The method starts with carbon-rich materials that have been dried into a low-density matrix called an aerogel. The aerogel on its own can act as a crude electrode, but the team led by UW assistant professor of materials science and engineering Peter Pauzauskie more than doubled the capacitance
"In industrial applications, time is money," said Pauzauskie. "We can make the starting materials for these electrodes in hours, rather than weeks.
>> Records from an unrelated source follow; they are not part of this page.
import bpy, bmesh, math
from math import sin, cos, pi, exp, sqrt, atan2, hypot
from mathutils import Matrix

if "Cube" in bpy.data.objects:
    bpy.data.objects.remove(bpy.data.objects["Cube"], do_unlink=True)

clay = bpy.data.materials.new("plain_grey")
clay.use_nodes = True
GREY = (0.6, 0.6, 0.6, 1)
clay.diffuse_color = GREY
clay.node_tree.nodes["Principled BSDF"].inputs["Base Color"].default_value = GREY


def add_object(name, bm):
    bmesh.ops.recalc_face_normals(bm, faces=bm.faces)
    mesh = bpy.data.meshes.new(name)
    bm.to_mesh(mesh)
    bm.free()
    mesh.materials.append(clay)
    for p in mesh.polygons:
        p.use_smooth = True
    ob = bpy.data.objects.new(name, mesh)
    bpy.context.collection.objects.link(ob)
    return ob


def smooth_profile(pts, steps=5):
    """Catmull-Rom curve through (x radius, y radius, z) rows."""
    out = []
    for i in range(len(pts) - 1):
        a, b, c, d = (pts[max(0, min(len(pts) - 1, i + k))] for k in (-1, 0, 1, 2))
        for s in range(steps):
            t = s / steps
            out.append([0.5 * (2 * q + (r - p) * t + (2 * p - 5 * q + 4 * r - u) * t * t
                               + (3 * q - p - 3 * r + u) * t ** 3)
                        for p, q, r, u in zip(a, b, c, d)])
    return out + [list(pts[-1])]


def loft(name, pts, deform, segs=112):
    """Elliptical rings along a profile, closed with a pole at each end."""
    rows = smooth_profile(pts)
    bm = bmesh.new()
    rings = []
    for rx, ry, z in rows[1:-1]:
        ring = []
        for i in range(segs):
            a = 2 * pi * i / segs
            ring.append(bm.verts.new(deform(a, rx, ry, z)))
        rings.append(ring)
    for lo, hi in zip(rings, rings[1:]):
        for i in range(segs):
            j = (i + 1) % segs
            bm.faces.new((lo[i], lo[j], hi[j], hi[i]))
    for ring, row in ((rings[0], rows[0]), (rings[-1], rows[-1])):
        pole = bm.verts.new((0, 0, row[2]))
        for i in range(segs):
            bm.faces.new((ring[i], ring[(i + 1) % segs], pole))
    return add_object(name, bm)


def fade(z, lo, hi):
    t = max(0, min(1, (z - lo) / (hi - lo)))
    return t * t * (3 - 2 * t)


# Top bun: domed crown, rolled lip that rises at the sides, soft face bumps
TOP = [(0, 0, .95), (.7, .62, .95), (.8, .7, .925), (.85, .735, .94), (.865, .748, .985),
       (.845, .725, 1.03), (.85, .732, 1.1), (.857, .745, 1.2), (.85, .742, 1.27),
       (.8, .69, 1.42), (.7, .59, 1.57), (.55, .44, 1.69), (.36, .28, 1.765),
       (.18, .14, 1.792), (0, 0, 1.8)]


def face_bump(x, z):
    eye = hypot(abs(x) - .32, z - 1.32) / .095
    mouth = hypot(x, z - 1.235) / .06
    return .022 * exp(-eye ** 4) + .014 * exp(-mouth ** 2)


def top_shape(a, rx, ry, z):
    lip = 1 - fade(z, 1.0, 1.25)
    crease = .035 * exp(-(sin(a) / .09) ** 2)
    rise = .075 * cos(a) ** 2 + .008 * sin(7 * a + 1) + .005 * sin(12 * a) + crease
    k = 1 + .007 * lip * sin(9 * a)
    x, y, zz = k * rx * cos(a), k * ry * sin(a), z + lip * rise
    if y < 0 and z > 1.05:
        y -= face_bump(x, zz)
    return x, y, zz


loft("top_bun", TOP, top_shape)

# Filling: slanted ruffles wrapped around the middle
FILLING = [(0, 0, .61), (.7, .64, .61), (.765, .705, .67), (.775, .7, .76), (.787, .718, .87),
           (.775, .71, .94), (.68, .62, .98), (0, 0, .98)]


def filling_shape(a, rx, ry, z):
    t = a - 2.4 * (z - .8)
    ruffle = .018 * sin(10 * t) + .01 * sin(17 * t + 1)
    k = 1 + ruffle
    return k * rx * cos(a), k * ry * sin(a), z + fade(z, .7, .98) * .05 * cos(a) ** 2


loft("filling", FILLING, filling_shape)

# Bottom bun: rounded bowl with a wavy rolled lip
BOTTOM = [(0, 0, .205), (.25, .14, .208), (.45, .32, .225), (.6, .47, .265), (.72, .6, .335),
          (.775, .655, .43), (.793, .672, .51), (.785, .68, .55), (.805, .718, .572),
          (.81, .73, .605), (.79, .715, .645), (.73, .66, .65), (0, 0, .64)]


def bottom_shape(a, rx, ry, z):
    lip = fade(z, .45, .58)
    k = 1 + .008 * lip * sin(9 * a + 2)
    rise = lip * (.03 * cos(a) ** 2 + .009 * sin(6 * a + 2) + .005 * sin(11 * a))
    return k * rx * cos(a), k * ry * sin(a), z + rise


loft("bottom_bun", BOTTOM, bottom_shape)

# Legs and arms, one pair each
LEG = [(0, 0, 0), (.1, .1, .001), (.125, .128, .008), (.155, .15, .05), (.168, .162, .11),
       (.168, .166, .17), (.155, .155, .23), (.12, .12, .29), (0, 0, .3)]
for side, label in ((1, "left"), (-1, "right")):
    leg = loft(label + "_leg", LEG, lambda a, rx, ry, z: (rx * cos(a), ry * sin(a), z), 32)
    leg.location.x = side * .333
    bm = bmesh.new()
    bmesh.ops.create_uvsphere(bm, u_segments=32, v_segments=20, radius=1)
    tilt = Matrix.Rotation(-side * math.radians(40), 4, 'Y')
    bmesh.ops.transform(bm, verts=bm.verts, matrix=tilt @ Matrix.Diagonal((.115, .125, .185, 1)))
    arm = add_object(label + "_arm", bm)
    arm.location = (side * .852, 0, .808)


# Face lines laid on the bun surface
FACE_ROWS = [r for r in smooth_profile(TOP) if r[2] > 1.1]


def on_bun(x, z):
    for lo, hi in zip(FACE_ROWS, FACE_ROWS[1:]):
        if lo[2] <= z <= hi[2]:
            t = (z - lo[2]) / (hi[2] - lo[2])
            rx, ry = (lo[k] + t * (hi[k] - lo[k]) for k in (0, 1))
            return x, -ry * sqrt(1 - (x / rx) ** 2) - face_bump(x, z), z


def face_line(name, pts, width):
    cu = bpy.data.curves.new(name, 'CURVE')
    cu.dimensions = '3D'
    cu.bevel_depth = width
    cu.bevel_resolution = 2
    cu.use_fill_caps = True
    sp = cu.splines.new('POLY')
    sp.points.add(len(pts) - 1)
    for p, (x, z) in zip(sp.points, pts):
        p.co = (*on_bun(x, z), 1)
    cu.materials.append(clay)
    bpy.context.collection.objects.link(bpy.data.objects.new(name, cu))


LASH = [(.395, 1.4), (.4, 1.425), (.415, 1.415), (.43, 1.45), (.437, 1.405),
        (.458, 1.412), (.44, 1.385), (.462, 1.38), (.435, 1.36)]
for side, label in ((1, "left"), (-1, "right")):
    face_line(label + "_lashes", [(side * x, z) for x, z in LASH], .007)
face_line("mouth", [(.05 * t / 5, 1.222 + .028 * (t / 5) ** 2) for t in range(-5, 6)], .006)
And that can significantly drive down the synthesis cost for making high-performance supercapacitor electrodes."
A high surface area is a key requirement for storing chare as separate positive and negative charges directly on its surface. "One gram of aerogel contains about as much surface area as one football field," said Pauzauskie.
"Supercapacitors can act much faster than batteries because they are not limited by the speed of the reaction or the by-products that can form," said researcher Matthew Lim, a UW doctoral student in the Department of Materials Science & Engineering. "Supercapacitors can charge and discharge very quickly, which is why they're great at delivering these 'pulses' of power."
"They have great applications in settings where a battery on its own is too slow," said researcher Matthew Crane, a doctoral student in the UW Department of Chemical Engineering. "In moments where a battery is too slow to meet energy demands, a supercapacitor with a high surface area electrode could 'kick' in quickly and make up for the energy deficit."
He made aerogels from a gel-like polymer, a material with repeating structural units, created from formaldehyde and other carbon-based molecules. He and Lim loaded aerogels with thin sheets of either molybdenum disulfide or tungsten disulphide 10 to 100 thick. Both materials are widely used in industrial lubricants and so available at low cost.